Organisms may either remain in the population they currently occupy or attempt to disperse to another population. In collaboration with Dr. Robert D. Holt, University of Florida, I am using simple patch models to examine how different population dynamic regimes influence the evolution of dispersal rates. Contrary to previous analyses, we find that some level of dispersal is favored by natural selection under all regimes of habitat variability. Furthermore, we find that two very different polymorphisms are favored under different conditions; in one polymorphism an infinite number of genotypes expressing patch-specific dispersal propensities in specific ratios coexist, and in the other a dimorphism of two genotypes coexist (a high dispersal and a no dispersal genotype). The dimorphism can be invaded and replaced by one phenotypically plastic genotype that expresses a particular combination of patch-specific dispersal propensities. If however population fluctuations are generated by chaotic population dynamics and not by external environmental variation, multistate polymorphisms can be maintained indefinitely under some conditions. This model makes a number of testable predictions about the amounts of phenotypic and genetic variation in dispersal characters that are expected both within and between populations, and the degree to which the expression of phenotypic characters affecting dispersal propensity should be sensitive to environmental conditions (i.e. phenotypic plasticity).

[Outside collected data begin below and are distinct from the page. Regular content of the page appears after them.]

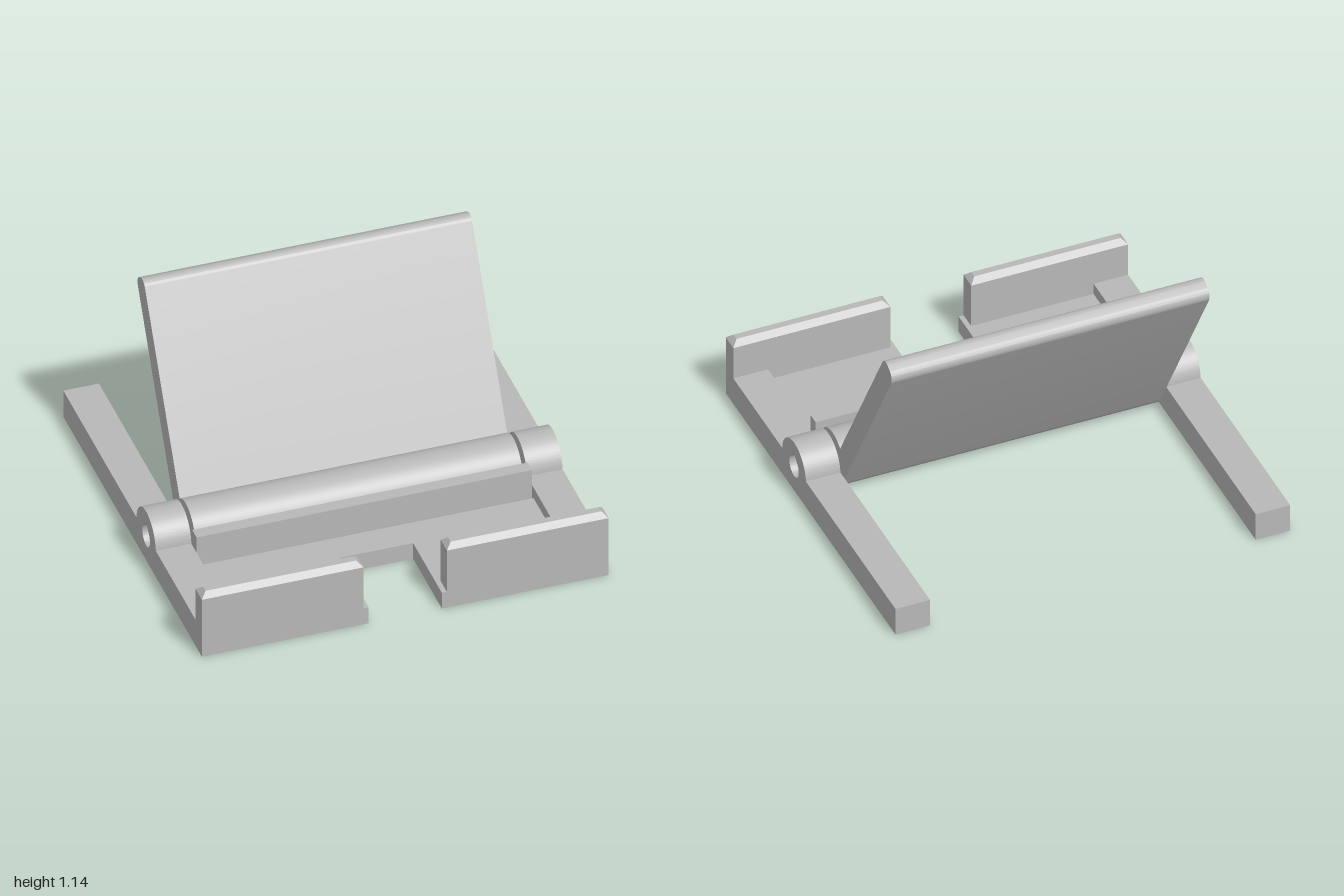
import * as THREE from 'three';
import { toCreasedNormals } from 'three/addons/utils/BufferGeometryUtils.js';
import { ConvexGeometry } from 'three/addons/geometries/ConvexGeometry.js';

const R = 0.14;            // hinge radius
const HINGE_Z = 0.195, HINGE_Y = 0.14;

// Teardrop pin hole, its tip turned by angle a from +y
function pinHole(x, y, a = 0) {
  const r = 0.055, tip = r * Math.SQRT2 * 0.97;
  const hole = new THREE.Path();
  hole.absarc(x, y, r, Math.PI * 0.75 + a, Math.PI * 2.25 + a, false);
  hole.lineTo(x - Math.sin(a) * tip, y + Math.cos(a) * tip);
  hole.closePath();
  return hole;
}

function extrude(shape, depth) {
  return new THREE.ExtrudeGeometry(shape, { depth, bevelEnabled: false, curveSegments: 32 });
}

// Block with a chamfered top edge
function chamferedBlock(x0, x1, y0, y1, z0, z1, c) {
  const pts = [];
  for (const [y, inset] of [[y0, 0], [y1 - c, 0], [y1, c]])
    for (const x of [x0 + inset, x1 - inset])
      for (const z of [z0 + inset, z1 - inset]) pts.push(new THREE.Vector3(x, y, z));
  return new ConvexGeometry(pts);
}

export function createModel() {
  const model = new THREE.Group();
  model.name = 'foldingStand';
  const grey = new THREE.MeshStandardMaterial({ color: 0xb8b8b8 });
  grey.name = 'plastic grey';

  const add = (name, geometry) => {
    const mesh = new THREE.Mesh(geometry, grey);
    mesh.name = name;
    model.add(mesh);
    return mesh;
  };
  const box = (name, x0, x1, y0, y1, z0, z1) =>
    add(name, new THREE.BoxGeometry(x1 - x0, y1 - y0, z1 - z0)
      .translate((x0 + x1) / 2, (y0 + y1) / 2, (z0 + z1) / 2));

  // Side rails with hinge bosses, profile drawn in (-z, y)
  const rail = new THREE.Shape();
  const dip = Math.asin((0.15 - HINGE_Y) / R);
  rail.moveTo(-1, 0);
  rail.lineTo(1, 0);
  rail.lineTo(1, 0.15);
  rail.absarc(-HINGE_Z, HINGE_Y, R, dip, Math.PI - dip, false);
  rail.lineTo(-1, 0.15);
  rail.closePath();
  rail.holes.push(pinHole(-HINGE_Z, HINGE_Y));
  const railGeo = toCreasedNormals(extrude(rail, 0.175).rotateY(Math.PI / 2), 0.5);
  add('leftRail', railGeo.clone().translate(0.825, 0, 0));
  add('rightRail', railGeo.clone().translate(-1, 0, 0));

  // Front tray with cable notch
  const tray = new THREE.Shape();
  [[-0.825, -1], [-0.18, -1], [-0.18, -0.585], [0.18, -0.585], [0.18, -1], [0.825, -1],
    [0.825, -0.43], [-0.825, -0.43]].forEach(([x, y], i) => (i ? tray.lineTo(x, y) : tray.moveTo(x, y)));
  tray.closePath();
  add('tray', extrude(tray, 0.09).rotateX(-Math.PI / 2));

  // Front lips either side of the notch
  add('leftLip', chamferedBlock(0.205, 1, 0, 0.355, 0.91, 1, 0.027));
  add('rightLip', chamferedBlock(-1, -0.205, 0, 0.355, 0.91, 1, 0.027));

  // Cross bar in front of the hinge, with a slim ridge on its back
  box('crossBar', -0.825, 0.825, 0, 0.238, 0.347, 0.41);
  box('crossBarRidge', -0.75, 0.75, 0.1, 0.155, 0.338, 0.347);

  // Backrest and hinge barrel in one profile, then leaned back
  const lean = Math.PI / 6, L = 1.185, f = 0.045, front = 0.023;
  const rest = new THREE.Shape();
  rest.moveTo(R, 0);
  rest.lineTo(R, L - f);
  rest.absarc(R - f, L - f, f, 0, Math.PI / 2, false);
  rest.absarc(front + f, L - f, f, Math.PI / 2, Math.PI, false);
  rest.lineTo(front, Math.sqrt(R * R - front * front));
  rest.absarc(0, 0, R, Math.acos(front / R), Math.PI * 2, false);
  rest.holes.push(pinHole(0, 0, lean));
  const restGeo = extrude(rest, 1.61)
    .rotateZ(-lean)
    .translate(-HINGE_Z, HINGE_Y, -0.805)
    .rotateY(Math.PI / 2);
  add('backrest', toCreasedNormals(restGeo, 0.5));

  return model;
}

Relevant papers

McPeek, M. A., and R. D. Holt. 1992. The evolution of dispersal in spatially and temporally varying environments. American Naturalist 140:1010-1027.

Holt, R. D., and M. A. McPeek. 1996. On the evolution of dispersal in a chaotic environment. American Naturalist 148:709-718.